These differences are mostly pretty minor. Most riders will be best served by a chainring somehere in the 30s for technical off-road use, 40s for road or bike path use, low 50s for track use.Since 42 tooth rings are very commonly available on road cranksets, this size is particularly popular for conversions.
If you use a flip/flop hub, running smaller sizes gives you a bigger gearing difference for each tooth difference on the flip flop.
Gearing is a very personal matter, and it is difficult to give good specific recommendations for someone I haven’t actually ridden with.The best gearing for you depends on a large number of variables, including:
- Your weight
- Your strength
- Your endurance
- How far you’ll be riding in a day
- How hard you’re willing to push
- How much baggage you’ll be carrying
- The steepness of the terrain
- The nature of the road (or off-road) surface
There is no magic formula for this, only experimentation will let you determine what gearing suits your needs.You might find my online gear calculator useful for comparing with your present gearing.
Generally, for street use, with a freewheel, I would recommend a gain ratio of around 5-5.3, for instance, a 42 tooth chainring with a 16 or 17 tooth sprocket.
You’ll see other sites recommending “2:1” gearing, which typically gives a gain ratio of about 3.7. That’s good if you are going to be riding off road on steep mountain trails, but a gear that low is maddening on the flats and particularly on pavement, because you speed will be limited by the tendency to “spin out.”
Flip-Flop Fixed/Free Singlespeeds
With a double-sided hub you can build a bike with both a fixed gear and a freewheel gear.

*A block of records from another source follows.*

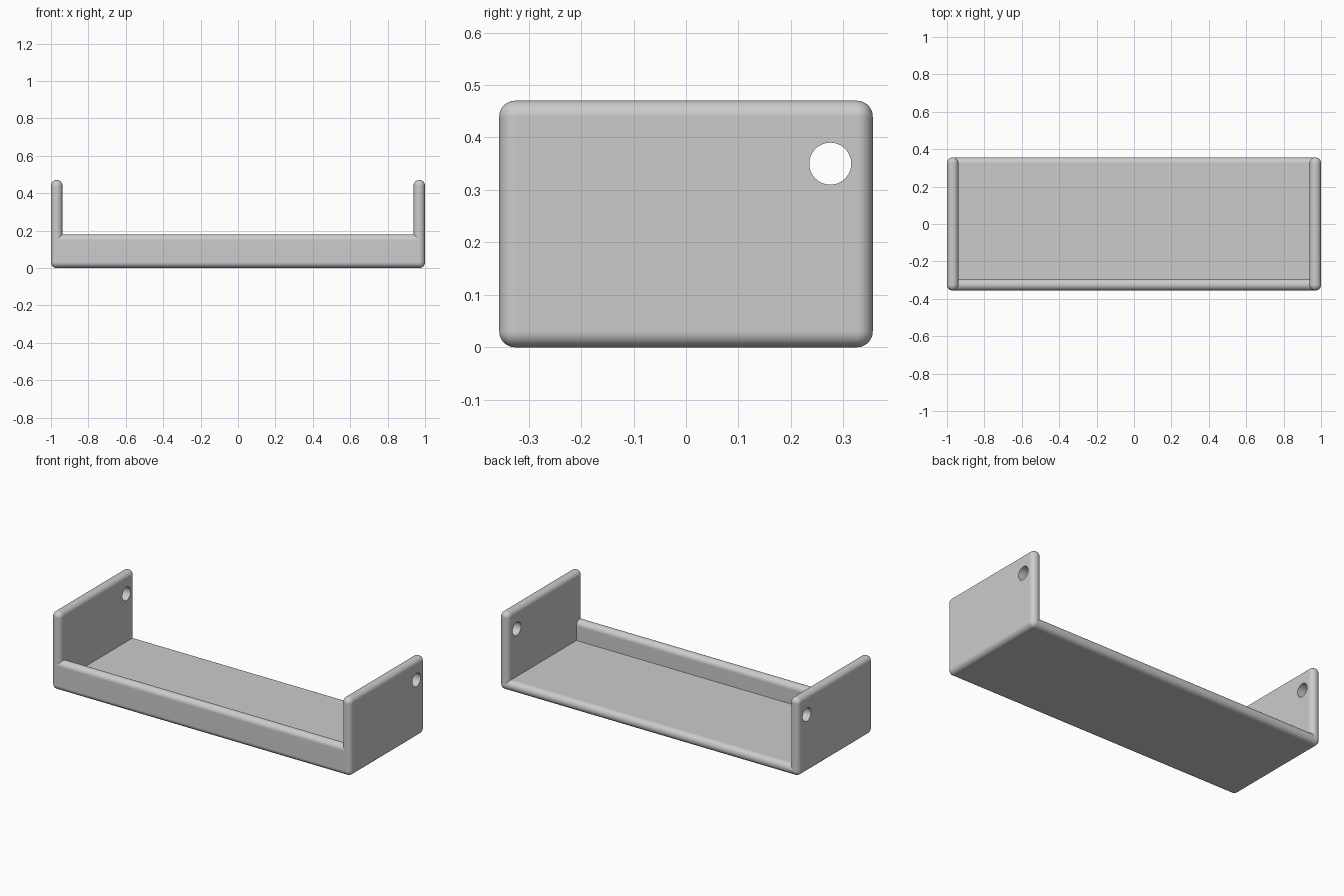
import bpy, bmesh, math
from mathutils import Matrix

cube = bpy.data.objects.get("Cube")
if cube:
    bpy.data.objects.remove(cube, do_unlink=True)

HALF_Y, WALL_H, LIP_H = 0.356, 0.47, 0.18
T = 0.062          # board thickness
R = T / 2          # edge rounding

grey = bpy.data.materials.new("light_grey")
grey.use_nodes = True
colour = (0.6, 0.6, 0.6, 1)
grey.diffuse_color = colour
grey.node_tree.nodes["Principled BSDF"].inputs["Base Color"].default_value = colour


def add_object(name, bm):
    bmesh.ops.recalc_face_normals(bm, faces=bm.faces)
    mesh = bpy.data.meshes.new(name)
    bm.to_mesh(mesh)
    bm.free()
    mesh.materials.append(grey)
    obj = bpy.data.objects.new(name, mesh)
    bpy.context.collection.objects.link(obj)
    return obj


def select(obj):
    bpy.ops.object.select_all(action='DESELECT')
    obj.select_set(True)
    bpy.context.view_layer.objects.active = obj


def finish(obj):
    select(obj)
    bpy.ops.object.shade_smooth_by_angle(angle=math.radians(35))
    normals = obj.modifiers.new("flat_faces", 'WEIGHTED_NORMAL')
    normals.keep_sharp = True


def arc(cy, cz, start, end, steps=12):
    angles = [math.radians(start + (end - start) * i / steps) for i in range(steps + 1)]
    return [(cy + R * math.cos(a), cz + R * math.sin(a)) for a in angles]


# Tray: floor and front lip as one L profile, run between the wall centres
profile = (arc(R - HALF_Y, R, 270, 180)
           + arc(R - HALF_Y, LIP_H - R, 180, 0)
           + [(T - HALF_Y, T)]
           + arc(HALF_Y - R, R, 90, -90))
bm = bmesh.new()
face = bm.faces.new([bm.verts.new((R - 1, y, z)) for y, z in profile])
run = bmesh.ops.extrude_face_region(bm, geom=[face])
moved = [v for v in run["geom"] if isinstance(v, bmesh.types.BMVert)]
bmesh.ops.translate(bm, verts=moved, vec=(2 - T, 0, 0))
finish(add_object("tray_floor_and_lip", bm))

# Side walls: rounded boards, each with a round hole near the upper back
for side, name in ((1, "left_wall"), (-1, "right_wall")):
    x = side * (1 - R)
    bm = bmesh.new()
    bmesh.ops.create_cube(bm, size=1, matrix=Matrix.Translation((x, 0, WALL_H / 2))
                          @ Matrix.Diagonal((T, 2 * HALF_Y, WALL_H, 1)))
    bmesh.ops.bevel(bm, geom=bm.edges[:], offset=R - 0.0005, segments=12,
                    profile=0.5, affect='EDGES')
    wall = add_object(name, bm)

    bm = bmesh.new()
    bmesh.ops.create_cone(bm, cap_ends=True, segments=48, radius1=0.04, radius2=0.04,
                          depth=0.2, matrix=Matrix.Translation((x, 0.275, 0.35))
                          @ Matrix.Rotation(math.pi / 2, 4, 'Y'))
    cutter = add_object("hole_cutter", bm)
    cutter.hide_render = True
    cut = wall.modifiers.new("hole", 'BOOLEAN')
    cut.operation = 'DIFFERENCE'
    cut.solver = 'EXACT'
    cut.object = cutter
    select(wall)
    bpy.ops.object.modifier_apply(modifier=cut.name)
    bpy.data.objects.remove(cutter, do_unlink=True)
    finish(wall)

To change from one to the other, you must remove the rear wheel and flip it around, then re-install it. See my separate article about this option.